 +# a closed FD, it will always return immediately rather than
 +# blocking.
 +
 +alias md5 {
 +  # a fast way to set three local variables.
 +  fe ($exec(md5sum)) in out err {break}
 +  @ close($err)
 +  @ write($in $*)
 +  @ close($in)
 +  @ function_return = read($out)
 +  @ close($out)
 +}
 +
 +#
 +# Translate upper to lower and lower to upper using a perl script.
 +# The critical thing about this alias is the $|=1 in the perl script,
 +# which turns autoflush on so that we receive the output immediately
 +# after feeding it the input. ​ The gnu tr command cannot be made to
 +# do this, which makes it unsuitable for this application.
 +#
 +# Anyway, the reason this is critical is that we're going to $exec()
 +# the perl script outside of the alias, perhaps at bootup, and leave
 +# it running in the background forever with the assumption that every
 +# line we give it is going to give us precisely one line back.  Of
 +# course, this is a very delicate thing since errors are going to
 +# accumulate.
 +#
 +# Also, note the double quotes where we might normally use single
 +# quotes in the shell. ​ The input is broken into arguments according
 +# to epics "​word"​ rules. ​ There is no equivalent to the single quotes
 +# under these rules, though you can escape "​quoting hell" by wrapping
 +# the relevant parts of your script in braces like I have for this
 +# example.
 +#
 +
 +fe ($exec(perl -lpe "​BEGIN{$|=1};​{tr/​a-zA-Z/​A-Za-z/​}"​)) in out err {
 +  @ ::​transcase.in = in
 +  @ ::​transcase.out = out
 +  @ close($err)
 +  break
 +}
 +
 +alias transcase {
 +  @ write($transcase.in $*)

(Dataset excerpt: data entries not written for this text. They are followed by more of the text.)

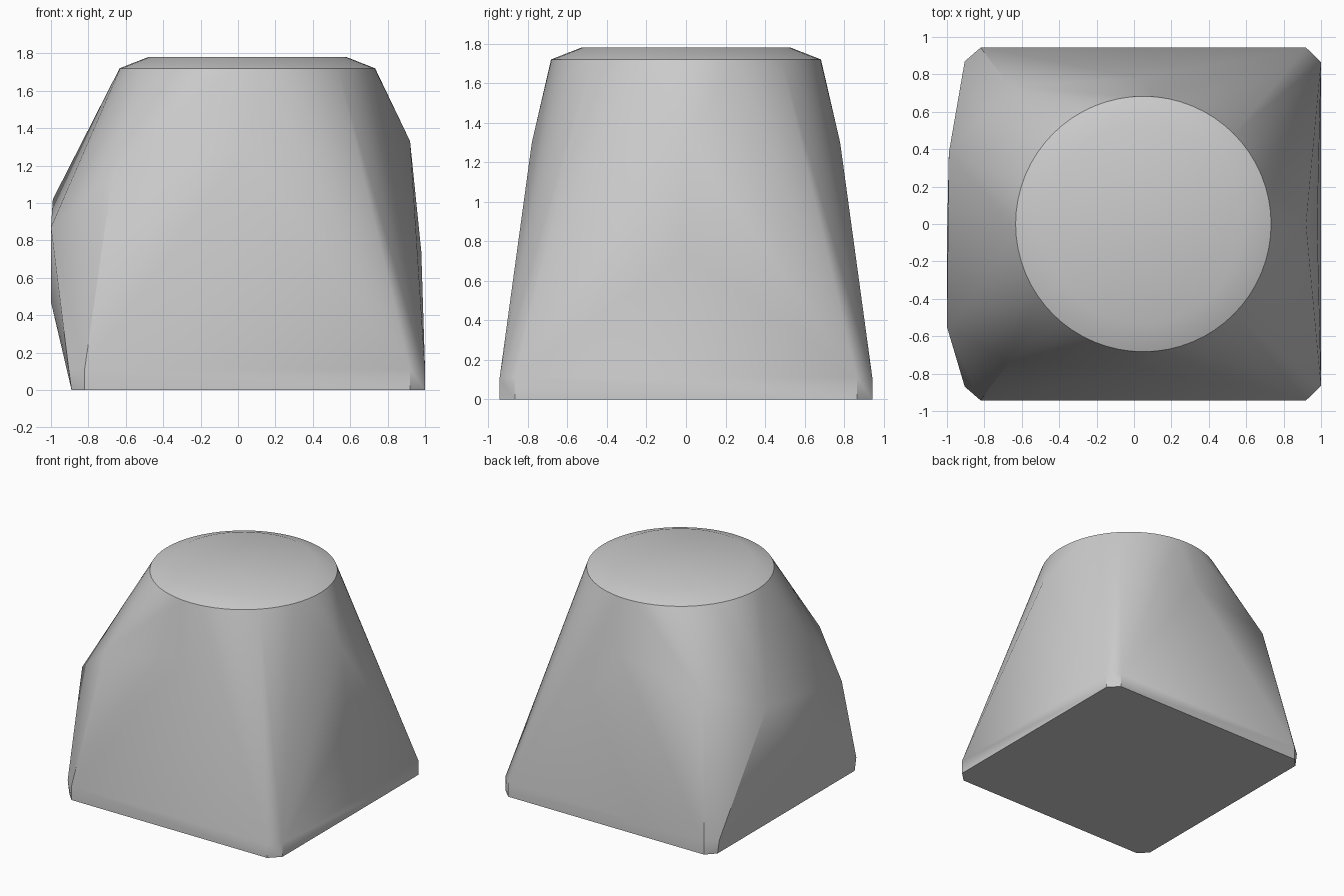
import bpy, bmesh, math

cube = bpy.data.objects.get("Cube")
if cube:
    bpy.data.objects.remove(cube, do_unlink=True)

grey = bpy.data.materials.new("light grey")
grey.use_nodes = True
colour = (0.6, 0.6, 0.6, 1)
grey.diffuse_color = colour
grey.node_tree.nodes["Principled BSDF"].inputs["Base Color"].default_value = colour


def ring(radius, z, count=64, cx=0.05):
    """Points of a level circle."""
    return [(cx + radius * math.cos(i * math.tau / count),
             radius * math.sin(i * math.tau / count), z) for i in range(count)]


points = []

# Rounded cap
points += ring(0.683, 1.72) + ring(0.53, 1.78)

# Square foot with cut corners, and the shoulders, mirrored front to back
for side in (-1, 1):
    for z in (0, 0.11):
        points += [(1.0, 0.865 * side, z), (0.92, 0.943 * side, z)]
    points += [(-0.82, 0.943 * side, 0), (-0.89, 0.87 * side, 0),
               (-0.82, 0.943 * side, 0.11), (-0.905, 0.87 * side, 0.11),
               (-0.67, 0.74 * side, 1.15),
               (0.04, 0.78 * side, 1.3)]

# Ridge points on the left face, then the uneven bulge on the right face
points += [(0.92, 0, 1.33), (0.98, 0, 0.74)]
points += [(-0.99, 0.38, 1.02), (-1.0, -0.55, 0.87), (-1.0, -0.08, 0.47)]

# Wrap all points in one convex skin
bm = bmesh.new()
for p in points:
    bm.verts.new(p)
hull = bmesh.ops.convex_hull(bm, input=bm.verts)
loose = [v for v in bm.verts if not v.link_faces]
bmesh.ops.delete(bm, geom=loose, context='VERTS')
bmesh.ops.dissolve_limit(bm, angle_limit=math.radians(0.5),
                         verts=bm.verts, edges=bm.edges)
bmesh.ops.recalc_face_normals(bm, faces=bm.faces)
mesh = bpy.data.meshes.new("tapered_block")
bm.to_mesh(mesh)
bm.free()
mesh.materials.append(grey)

block = bpy.data.objects.new("tapered_block", mesh)
bpy.context.collection.objects.link(block)
bpy.ops.object.select_all(action='DESELECT')
block.select_set(True)
bpy.context.view_layer.objects.active = block
bpy.ops.object.shade_smooth_by_angle(angle=math.radians(30))
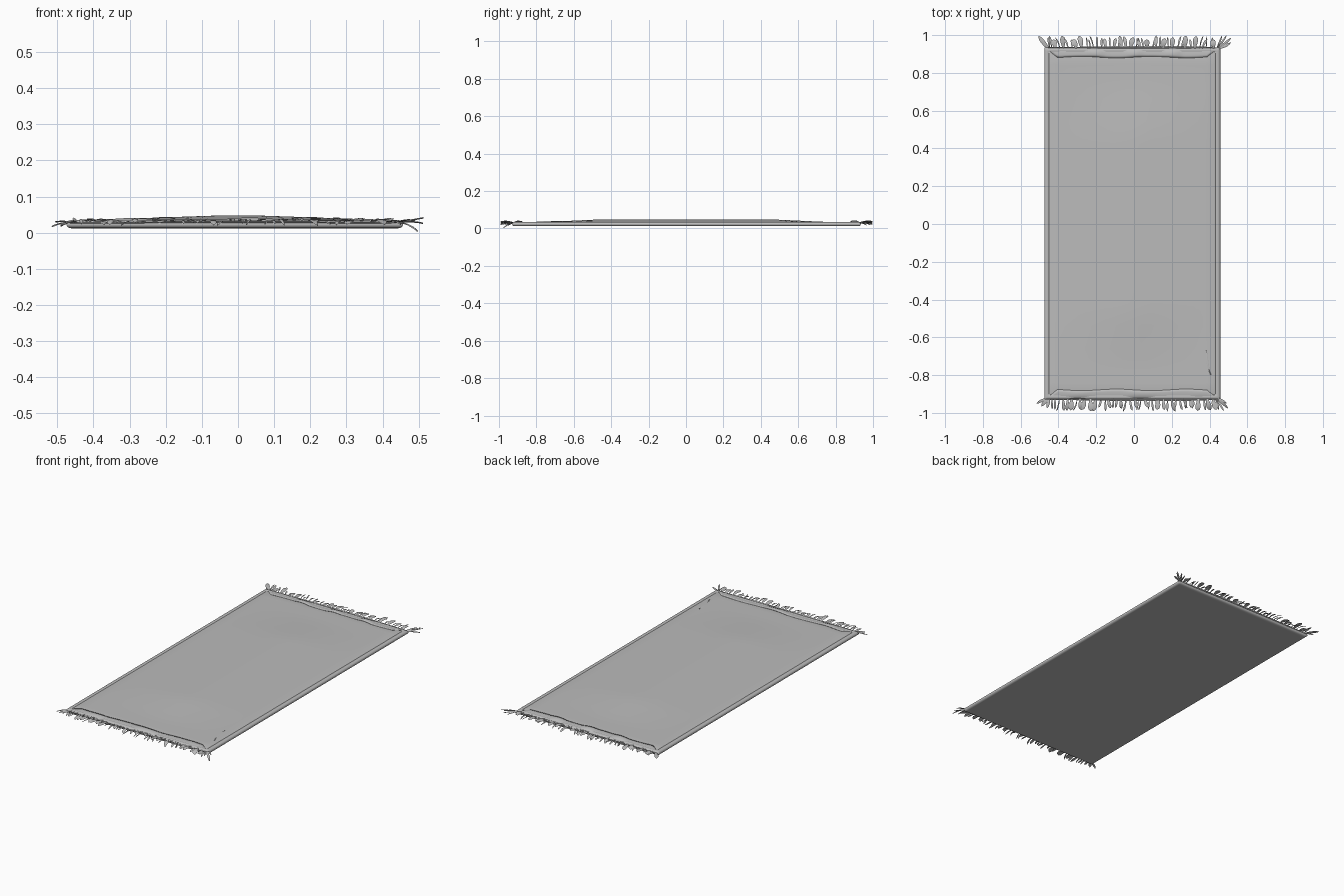
import bpy, bmesh, math, random
from mathutils import Vector

if "Cube" in bpy.data.objects:
    bpy.data.objects.remove(bpy.data.objects["Cube"])

random.seed(7)
grey = bpy.data.materials.new("woven grey")
grey.diffuse_color = (0.5, 0.5, 0.5, 1)
grey.use_nodes = True
grey.node_tree.nodes["Principled BSDF"].inputs["Base Color"].default_value = grey.diffuse_color

X0, X1, Y0, Y1 = -0.475, 0.457, -0.93, 0.935    # rug outline
ZMID, HALF, ROLL = 0.0235, 0.0115, 0.028        # edge height, half thickness, rolled border


def finish(name, bm, angle=50):
    bmesh.ops.recalc_face_normals(bm, faces=bm.faces)
    me = bpy.data.meshes.new(name)
    bm.to_mesh(me)
    bm.free()
    ob = bpy.data.objects.new(name, me)
    bpy.context.collection.objects.link(ob)
    me.materials.append(grey)
    bpy.ops.object.select_all(action='DESELECT')
    ob.select_set(True)
    bpy.context.view_layer.objects.active = ob
    bpy.ops.object.shade_smooth_by_angle(angle=math.radians(angle))
    return ob


def smooth(t):
    t = max(0.0, min(1.0, t))
    return t * t * (3 - 2 * t)


def bulge(x, y):
    # gentle swelling in the middle of the rug
    along = max(0, min(1, (0.75 - abs(y)) / 0.28))
    across = max(0, min(1, (0.42 - abs(x)) / 0.38))
    return 0.013 * along * across


def sample(a, b, n):
    edge = [0, 0.002, 0.007, 0.014, 0.02, 0.025, ROLL, 0.031]
    lo, hi = a + edge[-1], b - edge[-1]
    mid = [lo + (hi - lo) * i / n for i in range(1, n)]
    return [a + e for e in edge] + mid + [b - e for e in reversed(edge)]


# Rug body: upper and lower sheets meeting in a rolled border
bm = bmesh.new()
xs, ys = sample(X0, X1, 18), sample(Y0, Y1, 30)
for side in (1, -1):
    rows = []
    for y in ys:
        row = []
        for x in xs:
            d = min(x - X0, X1 - x, y - Y0, Y1 - y)
            t = min(1, d / 0.014)
            z = HALF * math.sqrt(max(0, 1 - (1 - t) ** 2))
            if side > 0:
                z -= 0.003 * max(0, 1 - abs(d - 0.025) / 0.004)   # seam
                z += bulge(x, y)
            row.append(bm.verts.new((x, y, ZMID + side * z)))
        rows.append(row)
    for a, b in zip(rows, rows[1:]):
        for i in range(len(xs) - 1):
            bm.faces.new((a[i], a[i + 1], b[i + 1], b[i]))
bmesh.ops.remove_doubles(bm, verts=bm.verts, dist=0.0004)
finish("rug_body", bm, 60)


# End hems: mitred folded flaps with rippled inner edges
def hem(name, s, ripple):
    bm = bmesh.new()
    n, rows = 48, []
    edge = Y1 if s > 0 else -Y0
    for j in range(5):
        v = j / 4
        row = []
        for i in range(n + 1):
            u = i / n
            x = (X0 + 0.01 + 0.06 * v) * (1 - u) + (X1 - 0.01 - 0.06 * v) * u
            lift = ripple(x) * math.sin(math.pi * min(1, v * 0.75 + 0.05))
            z = 0.031 + 0.005 * smooth(v * 2) + lift
            y = s * (edge - 0.004 - 0.048 * v + 0.004 * math.sin(x * 17) * v)
            row.append(bm.verts.new((x, y, z)))
        rows.append(row)
    for a, b in zip(rows, rows[1:]):
        for i in range(n):
            bm.faces.new((a[i], a[i + 1], b[i + 1], b[i]))
    ob = finish(name, bm)
    mod = ob.modifiers.new("thickness", 'SOLIDIFY')
    mod.thickness = 0.002


hem("back_hem", 1, lambda x: 0.008 * max(0, math.cos(x * 31)) * smooth((0.42 - abs(x)) * 6))
hem("front_hem", -1, lambda x: 0.006 * max(0, math.cos(x * 18 - 0.6)) * smooth((0.42 - abs(x)) * 6))


# Flat tapering strand following a curved path
def strand(bm, p0, p1, p2, width, thick=0.003, steps=7):
    p0, p1, p2 = Vector(p0), Vector(p1), Vector(p2)
    prev = None
    for k in range(steps + 1):
        t = k / steps
        c = p0 * (1 - t) ** 2 + p1 * 2 * t * (1 - t) + p2 * t * t
        d = ((p1 - p0) * (1 - t) + (p2 - p1) * t).normalized()
        across = d.cross(Vector((0, 0, 1))).normalized()
        up = across.cross(d)
        w = width * (0.35 + 0.65 * smooth(t * 1.6))
        w *= math.sqrt(max(0.02, 1 - max(0, (t - 0.65) / 0.35) ** 2))
        ring = [bm.verts.new(c + across * w / 2), bm.verts.new(c + up * thick / 2),
                bm.verts.new(c - across * w / 2), bm.verts.new(c - up * thick / 2)]
        if prev:
            for i in range(4):
                bm.faces.new((prev[i], prev[(i + 1) % 4], ring[(i + 1) % 4], ring[i]))
        else:
            bm.faces.new(ring)
        prev = ring
    bm.faces.new(prev)


# Fringes along both ends
for name, s, base in (("back_fringe", 1, Y1), ("front_fringe", -1, -Y0)):
    bm = bmesh.new()
    x = X0 + 0.04
    while x < X1 - 0.03:
        w = random.choice((0.007, 0.01, 0.012, 0.018, 0.027))
        length = random.uniform(0.04, 0.062)
        lean = random.uniform(-0.018, 0.018) + 0.025 * x
        top = random.uniform(0.032, 0.048)
        tip = random.uniform(0.02, 0.038)
        strand(bm, (x, s * (base - 0.012), 0.029),
               (x + lean * 0.1, s * (base + length * 0.5), top),
               (x + lean, s * (base + length), tip), w)
        x += w * 0.6 + random.uniform(0.009, 0.017)
    # thin binding cord where the strands are rooted
    strand(bm, (X0 + 0.01, s * (base - 0.002), 0.028), (0, s * (base + 0.002), 0.034),
           (X1 - 0.01, s * (base - 0.002), 0.028), 0.016, 0.008, 30)
    finish(name, bm)

# Splayed corner tassels: root, then tip and width of each strand
corners = {
    "back_left_tassel": ((-0.445, 0.925, 0.025),
                         [(-0.505, 0.995, 0.03, 0.022), (-0.49, 0.965, 0.018, 0.012), (-0.455, 0.99, 0.04, 0.01)]),
    "back_right_tassel": ((0.435, 0.925, 0.027),
                          [(0.513, 0.985, 0.041, 0.012), (0.512, 0.96, 0.026, 0.014),
                           (0.49, 0.998, 0.034, 0.01), (0.465, 0.995, 0.03, 0.009)]),
    "front_left_tassel": ((-0.445, -0.92, 0.025),
                          [(-0.515, -0.95, 0.017, 0.014), (-0.49, -0.965, 0.021, 0.018), (-0.46, -0.975, 0.03, 0.016)]),
    "front_right_tassel": ((0.43, -0.92, 0.027),
                           [(0.497, -0.975, 0.004, 0.014), (0.49, -0.95, 0.03, 0.012),
                            (0.475, -0.99, 0.036, 0.01), (0.45, -0.985, 0.022, 0.01)]),
}
for name, (root, tips) in corners.items():
    bm = bmesh.new()
    for tx, ty, tz, w in tips:
        mid = ((root[0] + tx) / 2, (root[1] + ty) / 2 + 0.008 * (1 if ty < 0 else -1), 0.034)
        strand(bm, root, mid, (tx, ty, tz), w, 0.004)
    finish(name, bm)

# Small pulled thread lying near the front right corner
bm = bmesh.new()
strand(bm, (0.407, -0.80, 0.035), (0.385, -0.74, 0.037), (0.383, -0.67, 0.037), 0.012, 0.004, 10)
finish("loose_thread", bm)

 +  return $read($transcase.out)
 +}
 +</​file>​
  
exec_function.txt ยท Last modified: 2006/08/29 20:18 (external edit)